§ **Provided entries**:
◆ ◆ ◆ ◆ ◆ ◆ ◆

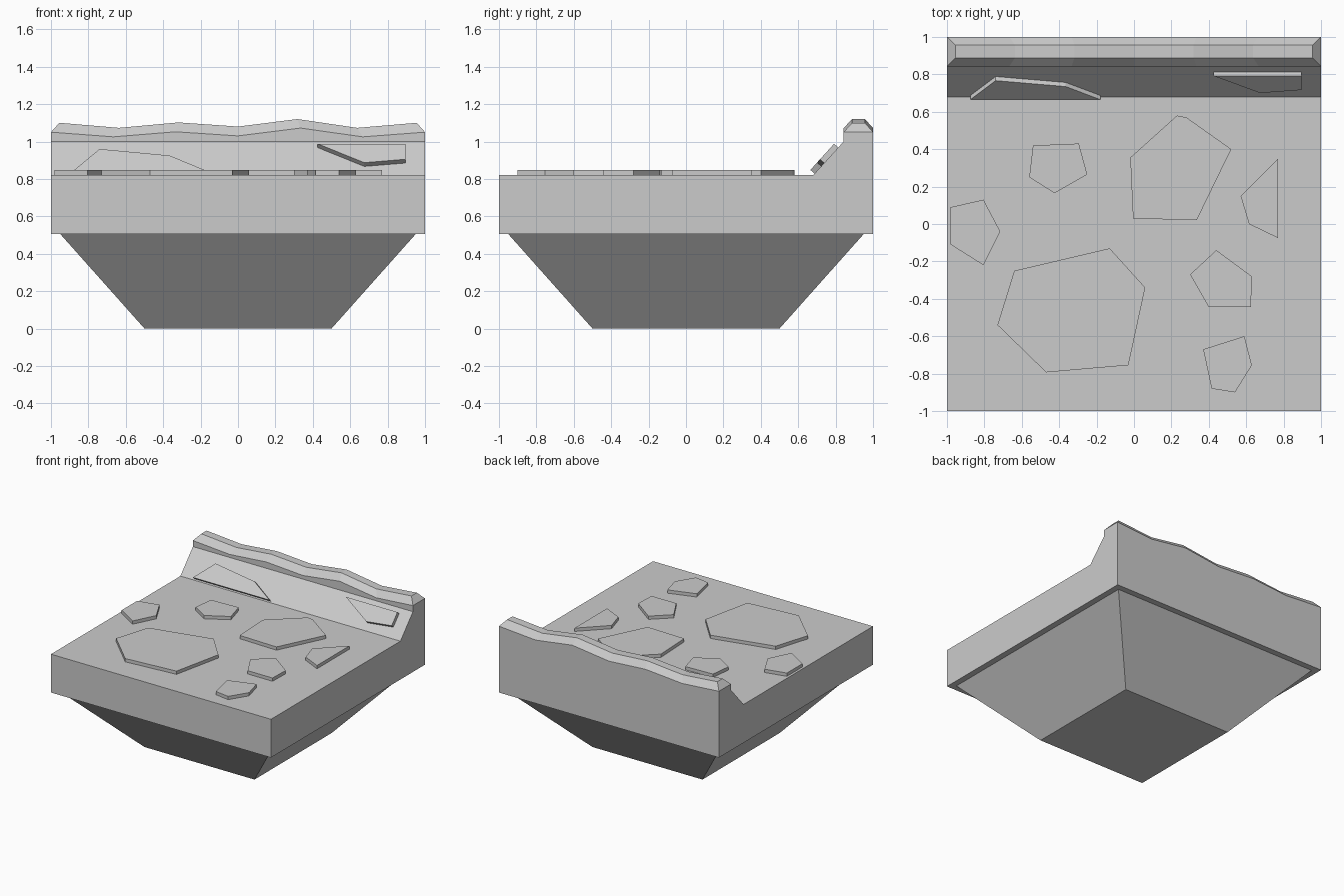
import bpy, bmesh
from mathutils import Vector

if "Cube" in bpy.data.objects:
    bpy.data.objects.remove(bpy.data.objects["Cube"])


def make_object(name, bm):
    bmesh.ops.recalc_face_normals(bm, faces=bm.faces)
    mesh = bpy.data.meshes.new(name)
    bm.to_mesh(mesh)
    bm.free()
    ob = bpy.data.objects.new(name, mesh)
    bpy.context.collection.objects.link(ob)
    return ob


def slab(name, points, offset):
    """Closed prism: polygon extruded by an offset vector."""
    bm = bmesh.new()
    face = bm.faces.new([bm.verts.new(p) for p in points])
    ext = bmesh.ops.extrude_face_region(bm, geom=[face], use_keep_orig=True)
    verts = [g for g in ext["geom"] if isinstance(g, bmesh.types.BMVert)]
    bmesh.ops.translate(bm, verts=verts, vec=offset)
    return make_object(name, bm)


# Tapered underside
bm = bmesh.new()
rings = [[bm.verts.new((sx * h, sy * h, z)) for sx, sy in ((-1, -1), (1, -1), (1, 1), (-1, 1))]
         for h, z in ((0.5, 0), (0.95, 0.505))]
for r in rings:
    bm.faces.new(r)
for i in range(4):
    j = (i + 1) % 4
    bm.faces.new((rings[0][i], rings[0][j], rings[1][j], rings[1][i]))
make_object("tapered_underside", bm)

# Ground block with sloped back wall and wavy chamfered crest, lofted along x
lower = [1.05, 1.025, 1.052, 1.03, 1.072, 1.025, 1.05]
upper = [1.10, 1.073, 1.102, 1.08, 1.12, 1.073, 1.10]
bm = bmesh.new()
sections = []
for i, (lo, up) in enumerate(zip(lower, upper)):
    x = (i - 3) / 3
    section = [(x, -1, 0.505), (x, -1, 0.82), (x, 0.68, 0.82), (x, 0.843, 1.0), (x, 0.843, lo),
               (x * 0.955, 0.888, up), (x * 0.955, 0.957, up), (x, 1, lo), (x, 1, 0.505)]
    sections.append([bm.verts.new(p) for p in section])
for a, b in zip(sections, sections[1:]):
    for k in range(9):
        n = (k + 1) % 9
        bm.faces.new((a[k], a[n], b[n], b[k]))
for s in (sections[0], sections[-1]):
    bm.faces.new(s[:5] + s[7:])
    bm.faces.new(s[4:8])
make_object("ground_and_back_wall", bm)

# Flat paving stones
stones = [
    [(-0.54, 0.42), (-0.295, 0.43), (-0.25, 0.265), (-0.425, 0.165), (-0.56, 0.25)],
    [(-0.98, 0.09), (-0.805, 0.13), (-0.715, -0.04), (-0.805, -0.22), (-0.98, -0.11)],
    [(0.23, 0.58), (0.28, 0.57), (0.52, 0.40), (0.335, 0.02), (-0.005, 0.03), (-0.02, 0.355)],
    [(0.77, 0.35), (0.77, -0.075), (0.615, 0), (0.57, 0.15)],
    [(-0.64, -0.25), (-0.13, -0.13), (0.06, -0.34), (-0.03, -0.755), (-0.47, -0.793), (-0.73, -0.54)],
    [(0.44, -0.14), (0.63, -0.28), (0.625, -0.445), (0.4, -0.445), (0.3, -0.27)],
    [(0.37, -0.67), (0.59, -0.6), (0.63, -0.755), (0.54, -0.9), (0.415, -0.88)],
]
for i, pts in enumerate(stones):
    slab(f"paving_stone_{i + 1}", [(x, y, 0.815) for x, y in pts], Vector((0, 0, 0.032)))

# Stones lying on the sloped wall, outlined as (x, z) on their outer plane
wall_stones = [
    [(-0.875, 0.848), (-0.74, 0.96), (-0.365, 0.925), (-0.18, 0.848)],
    [(0.425, 0.988), (0.895, 0.988), (0.895, 0.905), (0.675, 0.887)],
]
inward = Vector((0, 0.180, -0.163)).normalized() * 0.03
for i, pts in enumerate(wall_stones):
    slab(f"wall_stone_{i + 1}", [(x, 0.665 + (z - 0.848) * 0.905, z) for x, z in pts], inward)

◆ ◆ ◆ ◆ ◆ ◆ ◆

Please give the data again in full, exactly as written, but without any images.

§ **Result below**:
import bpy, bmesh
from mathutils import Vector

if "Cube" in bpy.data.objects:
    bpy.data.objects.remove(bpy.data.objects["Cube"])


def make_object(name, bm):
    bmesh.ops.recalc_face_normals(bm, faces=bm.faces)
    mesh = bpy.data.meshes.new(name)
    bm.to_mesh(mesh)
    bm.free()
    ob = bpy.data.objects.new(name, mesh)
    bpy.context.collection.objects.link(ob)
    return ob


def slab(name, points, offset):
    """Closed prism: polygon extruded by an offset vector."""
    bm = bmesh.new()
    face = bm.faces.new([bm.verts.new(p) for p in points])
    ext = bmesh.ops.extrude_face_region(bm, geom=[face], use_keep_orig=True)
    verts = [g for g in ext["geom"] if isinstance(g, bmesh.types.BMVert)]
    bmesh.ops.translate(bm, verts=verts, vec=offset)
    return make_object(name, bm)


# Tapered underside
bm = bmesh.new()
rings = [[bm.verts.new((sx * h, sy * h, z)) for sx, sy in ((-1, -1), (1, -1), (1, 1), (-1, 1))]
         for h, z in ((0.5, 0), (0.95, 0.505))]
for r in rings:
    bm.faces.new(r)
for i in range(4):
    j = (i + 1) % 4
    bm.faces.new((rings[0][i], rings[0][j], rings[1][j], rings[1][i]))
make_object("tapered_underside", bm)

# Ground block with sloped back wall and wavy chamfered crest, lofted along x
lower = [1.05, 1.025, 1.052, 1.03, 1.072, 1.025, 1.05]
upper = [1.10, 1.073, 1.102, 1.08, 1.12, 1.073, 1.10]
bm = bmesh.new()
sections = []
for i, (lo, up) in enumerate(zip(lower, upper)):
    x = (i - 3) / 3
    section = [(x, -1, 0.505), (x, -1, 0.82), (x, 0.68, 0.82), (x, 0.843, 1.0), (x, 0.843, lo),
               (x * 0.955, 0.888, up), (x * 0.955, 0.957, up), (x, 1, lo), (x, 1, 0.505)]
    sections.append([bm.verts.new(p) for p in section])
for a, b in zip(sections, sections[1:]):
    for k in range(9):
        n = (k + 1) % 9
        bm.faces.new((a[k], a[n], b[n], b[k]))
for s in (sections[0], sections[-1]):
    bm.faces.new(s[:5] + s[7:])
    bm.faces.new(s[4:8])
make_object("ground_and_back_wall", bm)

# Flat paving stones
stones = [
    [(-0.54, 0.42), (-0.295, 0.43), (-0.25, 0.265), (-0.425, 0.165), (-0.56, 0.25)],
    [(-0.98, 0.09), (-0.805, 0.13), (-0.715, -0.04), (-0.805, -0.22), (-0.98, -0.11)],
    [(0.23, 0.58), (0.28, 0.57), (0.52, 0.40), (0.335, 0.02), (-0.005, 0.03), (-0.02, 0.355)],
    [(0.77, 0.35), (0.77, -0.075), (0.615, 0), (0.57, 0.15)],
    [(-0.64, -0.25), (-0.13, -0.13), (0.06, -0.34), (-0.03, -0.755), (-0.47, -0.793), (-0.73, -0.54)],
    [(0.44, -0.14), (0.63, -0.28), (0.625, -0.445), (0.4, -0.445), (0.3, -0.27)],
    [(0.37, -0.67), (0.59, -0.6), (0.63, -0.755), (0.54, -0.9), (0.415, -0.88)],
]
for i, pts in enumerate(stones):
    slab(f"paving_stone_{i + 1}", [(x, y, 0.815) for x, y in pts], Vector((0, 0, 0.032)))

# Stones lying on the sloped wall, outlined as (x, z) on their outer plane
wall_stones = [
    [(-0.875, 0.848), (-0.74, 0.96), (-0.365, 0.925), (-0.18, 0.848)],
    [(0.425, 0.988), (0.895, 0.988), (0.895, 0.905), (0.675, 0.887)],
]
inward = Vector((0, 0.180, -0.163)).normalized() * 0.03
for i, pts in enumerate(wall_stones):
    slab(f"wall_stone_{i + 1}", [(x, 0.665 + (z - 0.848) * 0.905, z) for x, z in pts], inward)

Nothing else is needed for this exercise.